If you haven’t heard, Google+ has “gone public” — meaning that you no longer need an invitation to get in. I had a brief chance to try it out during the testing phase, when author Jason Matthews (who’s written an excellent ebook on self-publishing ebooks) sent me an invitation. It is definitely worth getting familiar with.
While it has only a fraction of the users of Facebook at this point (and yet that still equals millions), I’d be very surprised if that doesn’t skyrocket in 2012. So, yes, you will find a lot of people are not there yet — but I think they will be. But the reason I’m hyping it up a little bit is not the number of people already on it, but rather one simple feature. You’ll find lots of debate online about whether it’s better than Facebook or Twitter, blah, blah, blah. So, I’m not going to get into that. Instead, I just want to share with you the benefit of its most basic feature — adding people to “circles.”
Basically, Google+ (also referred to as Google Plus and G+) allows you to set up circles of contacts to which you can add whomever you want. This means you can have a circle for friends, customers, family, coworkers, and so on. Technically, you can achieve something of the same in Facebook, but the big deal here is how easy it is in G+. In fact, I’d be very surprised if Facebook doesn’t overhaul its interface in the not-too-distant future to reflect this. Simply put, you just drag an icon of a contact (looks like a little rectangle with the person’s name and photo) into whichever circle (or circles) you choose. It’s very visual and easy. Love it.
So, for authors, this feature is a tremendous and nearly effortless way to segregate your contacts in basically unlimited ways. You can have a circle for fans, customers, business contacts (like marketing prospects), potential fans/customers, inner-circle supporters, publishing industry contacts, etc. Then, as these circles get established, you can choose them (however many) to receive your status updates — business people only receive business-related updates; fans receive updates on your characters or insights; your family receives updates on your holiday travel plans.

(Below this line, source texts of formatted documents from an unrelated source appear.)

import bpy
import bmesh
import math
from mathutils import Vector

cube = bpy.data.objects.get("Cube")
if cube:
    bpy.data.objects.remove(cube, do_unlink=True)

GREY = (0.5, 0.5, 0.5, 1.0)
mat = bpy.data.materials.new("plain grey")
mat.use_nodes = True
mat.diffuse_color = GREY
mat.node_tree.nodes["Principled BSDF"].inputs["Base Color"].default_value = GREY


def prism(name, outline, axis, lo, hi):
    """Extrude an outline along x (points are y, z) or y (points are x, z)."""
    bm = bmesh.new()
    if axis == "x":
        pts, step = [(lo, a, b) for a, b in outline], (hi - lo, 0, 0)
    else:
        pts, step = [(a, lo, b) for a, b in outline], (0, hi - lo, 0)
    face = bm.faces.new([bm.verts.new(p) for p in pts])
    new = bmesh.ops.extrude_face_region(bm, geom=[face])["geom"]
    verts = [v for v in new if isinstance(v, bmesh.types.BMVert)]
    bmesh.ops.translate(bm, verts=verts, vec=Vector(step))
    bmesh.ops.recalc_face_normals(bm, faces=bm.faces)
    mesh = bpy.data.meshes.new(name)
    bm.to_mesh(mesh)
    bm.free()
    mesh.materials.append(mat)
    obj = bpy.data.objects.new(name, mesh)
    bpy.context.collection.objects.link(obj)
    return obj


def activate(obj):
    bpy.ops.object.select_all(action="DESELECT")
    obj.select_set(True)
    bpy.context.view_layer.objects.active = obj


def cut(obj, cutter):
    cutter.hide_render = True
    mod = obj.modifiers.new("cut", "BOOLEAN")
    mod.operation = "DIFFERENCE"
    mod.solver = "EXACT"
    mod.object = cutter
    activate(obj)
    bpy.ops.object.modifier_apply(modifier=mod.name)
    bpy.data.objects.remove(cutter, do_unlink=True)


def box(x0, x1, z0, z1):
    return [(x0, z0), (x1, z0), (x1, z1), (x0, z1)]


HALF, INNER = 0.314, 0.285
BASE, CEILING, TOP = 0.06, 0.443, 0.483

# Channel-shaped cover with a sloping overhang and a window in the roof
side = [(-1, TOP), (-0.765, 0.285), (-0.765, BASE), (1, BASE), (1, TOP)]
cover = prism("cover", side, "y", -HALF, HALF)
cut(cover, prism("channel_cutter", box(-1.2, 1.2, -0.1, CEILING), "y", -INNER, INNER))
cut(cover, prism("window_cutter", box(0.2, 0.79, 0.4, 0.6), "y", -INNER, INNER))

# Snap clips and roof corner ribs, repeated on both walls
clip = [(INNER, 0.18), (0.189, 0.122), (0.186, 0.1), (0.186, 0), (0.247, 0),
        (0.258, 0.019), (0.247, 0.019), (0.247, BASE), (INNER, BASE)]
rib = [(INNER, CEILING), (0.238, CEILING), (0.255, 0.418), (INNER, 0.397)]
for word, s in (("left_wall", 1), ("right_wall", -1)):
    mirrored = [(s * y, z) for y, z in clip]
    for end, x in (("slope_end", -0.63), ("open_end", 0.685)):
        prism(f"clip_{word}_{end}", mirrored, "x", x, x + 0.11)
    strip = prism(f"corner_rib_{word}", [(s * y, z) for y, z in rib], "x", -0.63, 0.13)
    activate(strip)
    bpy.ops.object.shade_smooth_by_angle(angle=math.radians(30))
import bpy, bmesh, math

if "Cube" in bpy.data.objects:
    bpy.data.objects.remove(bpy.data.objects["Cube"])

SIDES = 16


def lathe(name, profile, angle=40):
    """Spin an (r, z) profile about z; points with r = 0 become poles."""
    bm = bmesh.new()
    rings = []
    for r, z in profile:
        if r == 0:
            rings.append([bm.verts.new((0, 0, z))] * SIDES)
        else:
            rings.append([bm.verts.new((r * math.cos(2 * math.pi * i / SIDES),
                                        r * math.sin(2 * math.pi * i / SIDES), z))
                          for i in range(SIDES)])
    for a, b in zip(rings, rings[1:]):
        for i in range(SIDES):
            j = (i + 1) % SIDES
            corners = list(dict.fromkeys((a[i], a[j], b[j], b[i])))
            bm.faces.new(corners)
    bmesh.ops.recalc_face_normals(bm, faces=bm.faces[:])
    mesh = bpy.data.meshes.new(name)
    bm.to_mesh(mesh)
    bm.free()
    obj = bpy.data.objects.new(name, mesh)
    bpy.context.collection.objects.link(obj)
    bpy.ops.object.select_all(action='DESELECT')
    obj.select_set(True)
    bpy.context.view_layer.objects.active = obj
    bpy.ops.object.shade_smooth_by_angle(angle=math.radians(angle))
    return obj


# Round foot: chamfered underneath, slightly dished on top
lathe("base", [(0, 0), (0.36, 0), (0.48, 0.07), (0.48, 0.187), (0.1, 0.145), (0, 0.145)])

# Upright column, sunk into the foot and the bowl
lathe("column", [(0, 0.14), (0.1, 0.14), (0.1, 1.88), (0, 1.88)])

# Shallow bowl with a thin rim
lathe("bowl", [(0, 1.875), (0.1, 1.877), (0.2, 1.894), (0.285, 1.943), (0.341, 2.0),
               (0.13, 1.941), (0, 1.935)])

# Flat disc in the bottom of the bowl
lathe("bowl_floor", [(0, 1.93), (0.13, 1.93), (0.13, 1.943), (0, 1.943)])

I may write more in the future about the benefits of Google+, but as of right now, this feature alone has won me over. Not that it means getting off Facebook — after all, all of the major social-media platforms have advantages and disadvantages — but it’s certainly a tool well worth adding to my author toolbox.